╔══
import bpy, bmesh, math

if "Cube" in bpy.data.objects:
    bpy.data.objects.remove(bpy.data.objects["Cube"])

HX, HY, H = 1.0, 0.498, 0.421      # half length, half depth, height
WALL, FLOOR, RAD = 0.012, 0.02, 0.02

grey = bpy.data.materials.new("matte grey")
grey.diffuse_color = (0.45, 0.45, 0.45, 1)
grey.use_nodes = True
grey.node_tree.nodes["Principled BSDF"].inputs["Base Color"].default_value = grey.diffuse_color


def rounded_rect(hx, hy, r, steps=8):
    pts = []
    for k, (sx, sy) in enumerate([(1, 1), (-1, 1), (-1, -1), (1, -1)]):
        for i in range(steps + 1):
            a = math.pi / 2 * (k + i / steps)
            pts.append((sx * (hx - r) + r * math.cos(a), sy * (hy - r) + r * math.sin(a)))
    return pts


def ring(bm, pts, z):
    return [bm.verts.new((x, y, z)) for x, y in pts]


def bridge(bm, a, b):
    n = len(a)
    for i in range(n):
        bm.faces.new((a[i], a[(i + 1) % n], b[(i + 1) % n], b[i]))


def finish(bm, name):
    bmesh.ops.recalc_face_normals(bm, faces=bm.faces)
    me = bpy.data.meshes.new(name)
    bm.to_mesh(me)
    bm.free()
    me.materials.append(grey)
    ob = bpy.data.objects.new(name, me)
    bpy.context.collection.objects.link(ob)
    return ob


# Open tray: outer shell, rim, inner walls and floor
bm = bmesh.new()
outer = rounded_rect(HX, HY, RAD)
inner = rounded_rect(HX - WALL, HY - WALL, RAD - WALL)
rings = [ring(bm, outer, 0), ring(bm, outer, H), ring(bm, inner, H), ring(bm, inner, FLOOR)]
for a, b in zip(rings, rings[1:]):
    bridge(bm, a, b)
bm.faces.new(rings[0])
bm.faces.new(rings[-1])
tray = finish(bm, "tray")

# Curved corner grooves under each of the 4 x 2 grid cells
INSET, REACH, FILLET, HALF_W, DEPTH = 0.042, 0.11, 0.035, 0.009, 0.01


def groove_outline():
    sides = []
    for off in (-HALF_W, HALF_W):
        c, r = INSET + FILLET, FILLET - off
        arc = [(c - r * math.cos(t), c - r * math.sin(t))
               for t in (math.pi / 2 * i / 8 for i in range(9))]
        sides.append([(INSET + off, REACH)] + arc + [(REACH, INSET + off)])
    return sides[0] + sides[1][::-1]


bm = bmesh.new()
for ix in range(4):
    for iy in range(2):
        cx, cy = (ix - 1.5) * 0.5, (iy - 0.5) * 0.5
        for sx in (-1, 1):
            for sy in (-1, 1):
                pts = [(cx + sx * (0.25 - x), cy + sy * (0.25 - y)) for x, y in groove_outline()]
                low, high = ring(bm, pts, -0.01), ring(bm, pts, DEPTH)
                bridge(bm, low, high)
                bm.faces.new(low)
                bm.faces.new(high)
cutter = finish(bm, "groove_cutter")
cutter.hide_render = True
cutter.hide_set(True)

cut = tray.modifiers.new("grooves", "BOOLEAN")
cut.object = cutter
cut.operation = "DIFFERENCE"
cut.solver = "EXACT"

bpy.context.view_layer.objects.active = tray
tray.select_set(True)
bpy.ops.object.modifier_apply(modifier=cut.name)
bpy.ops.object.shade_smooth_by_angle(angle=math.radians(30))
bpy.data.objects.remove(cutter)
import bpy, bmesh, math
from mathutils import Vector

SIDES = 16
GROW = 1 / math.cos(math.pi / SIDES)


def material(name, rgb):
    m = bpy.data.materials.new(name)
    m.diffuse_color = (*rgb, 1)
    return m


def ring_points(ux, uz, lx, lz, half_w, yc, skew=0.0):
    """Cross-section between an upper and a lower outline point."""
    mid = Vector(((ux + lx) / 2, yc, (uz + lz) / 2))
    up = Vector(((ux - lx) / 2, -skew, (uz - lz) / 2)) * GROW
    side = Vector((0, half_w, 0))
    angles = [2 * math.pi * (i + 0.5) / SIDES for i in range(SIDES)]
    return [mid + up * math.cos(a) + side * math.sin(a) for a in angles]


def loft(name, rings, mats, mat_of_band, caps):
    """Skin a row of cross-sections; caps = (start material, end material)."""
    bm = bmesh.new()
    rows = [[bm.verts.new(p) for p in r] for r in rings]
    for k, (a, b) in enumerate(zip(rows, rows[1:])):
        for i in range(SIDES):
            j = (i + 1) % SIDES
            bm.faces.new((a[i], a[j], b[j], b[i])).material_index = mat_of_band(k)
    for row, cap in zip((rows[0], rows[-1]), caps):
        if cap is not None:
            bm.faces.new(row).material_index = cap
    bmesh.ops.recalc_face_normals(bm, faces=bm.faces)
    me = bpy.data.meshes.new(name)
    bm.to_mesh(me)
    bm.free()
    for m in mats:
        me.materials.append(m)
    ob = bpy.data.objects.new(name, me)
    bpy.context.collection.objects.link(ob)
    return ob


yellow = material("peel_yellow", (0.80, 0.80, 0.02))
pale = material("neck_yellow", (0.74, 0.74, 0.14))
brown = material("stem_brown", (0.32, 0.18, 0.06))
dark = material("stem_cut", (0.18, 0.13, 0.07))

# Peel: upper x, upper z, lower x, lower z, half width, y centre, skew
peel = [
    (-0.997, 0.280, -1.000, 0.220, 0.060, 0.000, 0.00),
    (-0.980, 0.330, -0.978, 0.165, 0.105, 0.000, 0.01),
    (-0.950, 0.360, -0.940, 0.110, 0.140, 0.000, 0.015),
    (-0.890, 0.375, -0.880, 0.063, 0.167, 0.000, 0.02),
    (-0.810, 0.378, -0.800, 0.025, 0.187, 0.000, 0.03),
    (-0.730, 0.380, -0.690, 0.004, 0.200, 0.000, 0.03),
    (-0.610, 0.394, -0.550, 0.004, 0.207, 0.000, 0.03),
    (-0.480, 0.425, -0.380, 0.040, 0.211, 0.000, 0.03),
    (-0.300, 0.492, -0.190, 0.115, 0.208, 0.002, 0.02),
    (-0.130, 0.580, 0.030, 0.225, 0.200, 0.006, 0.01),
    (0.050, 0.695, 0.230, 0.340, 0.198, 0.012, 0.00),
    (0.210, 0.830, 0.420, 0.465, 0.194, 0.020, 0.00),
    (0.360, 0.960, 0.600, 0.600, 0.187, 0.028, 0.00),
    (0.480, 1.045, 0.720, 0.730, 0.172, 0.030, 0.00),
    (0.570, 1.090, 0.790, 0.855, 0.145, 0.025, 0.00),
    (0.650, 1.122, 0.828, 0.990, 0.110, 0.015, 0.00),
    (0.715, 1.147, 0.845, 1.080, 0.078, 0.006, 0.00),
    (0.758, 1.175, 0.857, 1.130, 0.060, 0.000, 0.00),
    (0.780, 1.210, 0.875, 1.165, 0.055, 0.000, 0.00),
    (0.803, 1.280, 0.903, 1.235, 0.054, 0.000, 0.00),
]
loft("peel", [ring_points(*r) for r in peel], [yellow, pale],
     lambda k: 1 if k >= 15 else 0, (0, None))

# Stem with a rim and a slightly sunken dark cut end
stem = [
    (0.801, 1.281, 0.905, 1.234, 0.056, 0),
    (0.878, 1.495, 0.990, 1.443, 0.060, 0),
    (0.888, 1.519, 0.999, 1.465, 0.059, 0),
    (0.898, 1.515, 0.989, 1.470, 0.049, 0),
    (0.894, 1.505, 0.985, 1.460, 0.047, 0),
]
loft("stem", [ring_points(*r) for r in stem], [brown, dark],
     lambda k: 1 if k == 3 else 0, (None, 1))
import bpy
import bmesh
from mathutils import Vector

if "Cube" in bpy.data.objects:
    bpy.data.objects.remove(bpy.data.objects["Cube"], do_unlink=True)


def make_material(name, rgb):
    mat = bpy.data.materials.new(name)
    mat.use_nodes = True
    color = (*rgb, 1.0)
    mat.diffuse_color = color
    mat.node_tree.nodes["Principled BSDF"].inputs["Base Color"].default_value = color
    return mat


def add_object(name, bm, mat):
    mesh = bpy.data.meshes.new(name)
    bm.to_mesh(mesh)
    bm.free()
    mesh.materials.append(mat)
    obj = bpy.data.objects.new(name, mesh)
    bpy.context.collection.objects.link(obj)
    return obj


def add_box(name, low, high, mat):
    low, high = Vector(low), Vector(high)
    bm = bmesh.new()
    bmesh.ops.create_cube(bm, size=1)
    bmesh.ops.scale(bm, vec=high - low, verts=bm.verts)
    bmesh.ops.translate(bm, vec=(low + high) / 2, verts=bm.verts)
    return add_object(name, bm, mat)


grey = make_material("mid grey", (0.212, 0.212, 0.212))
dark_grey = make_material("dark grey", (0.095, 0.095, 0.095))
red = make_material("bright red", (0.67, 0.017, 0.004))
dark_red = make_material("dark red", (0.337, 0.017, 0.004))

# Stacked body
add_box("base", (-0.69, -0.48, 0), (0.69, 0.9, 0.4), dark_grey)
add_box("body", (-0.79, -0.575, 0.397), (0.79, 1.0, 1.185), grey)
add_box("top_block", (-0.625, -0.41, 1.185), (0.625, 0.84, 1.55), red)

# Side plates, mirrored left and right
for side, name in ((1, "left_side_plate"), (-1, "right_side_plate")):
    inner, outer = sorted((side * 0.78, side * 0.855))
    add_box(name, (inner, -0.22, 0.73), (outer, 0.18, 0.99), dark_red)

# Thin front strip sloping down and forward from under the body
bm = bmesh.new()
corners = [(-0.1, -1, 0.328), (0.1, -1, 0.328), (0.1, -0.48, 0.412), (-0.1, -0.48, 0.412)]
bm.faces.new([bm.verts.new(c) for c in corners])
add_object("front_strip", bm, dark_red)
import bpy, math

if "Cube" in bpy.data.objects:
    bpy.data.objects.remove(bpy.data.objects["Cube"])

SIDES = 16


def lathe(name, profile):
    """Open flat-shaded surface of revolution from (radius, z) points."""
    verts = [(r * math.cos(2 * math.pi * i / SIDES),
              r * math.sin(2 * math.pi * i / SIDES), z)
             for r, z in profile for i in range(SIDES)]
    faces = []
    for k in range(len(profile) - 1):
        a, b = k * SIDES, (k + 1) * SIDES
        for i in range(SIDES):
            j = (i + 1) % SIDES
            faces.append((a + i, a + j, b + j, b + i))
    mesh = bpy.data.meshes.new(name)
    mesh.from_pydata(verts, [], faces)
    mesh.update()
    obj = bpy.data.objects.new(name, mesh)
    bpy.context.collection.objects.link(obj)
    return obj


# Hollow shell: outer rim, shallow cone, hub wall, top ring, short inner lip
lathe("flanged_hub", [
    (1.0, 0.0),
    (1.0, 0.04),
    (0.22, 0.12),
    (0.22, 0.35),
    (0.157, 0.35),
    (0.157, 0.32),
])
╚══
• **What is needed**: Only the lines holding "skew" are wanted, so copy each of them from the material.

• **Reply**:
def ring_points(ux, uz, lx, lz, half_w, yc, skew=0.0):
    up = Vector(((ux - lx) / 2, -skew, (uz - lz) / 2)) * GROW
# Peel: upper x, upper z, lower x, lower z, half width, y centre, skew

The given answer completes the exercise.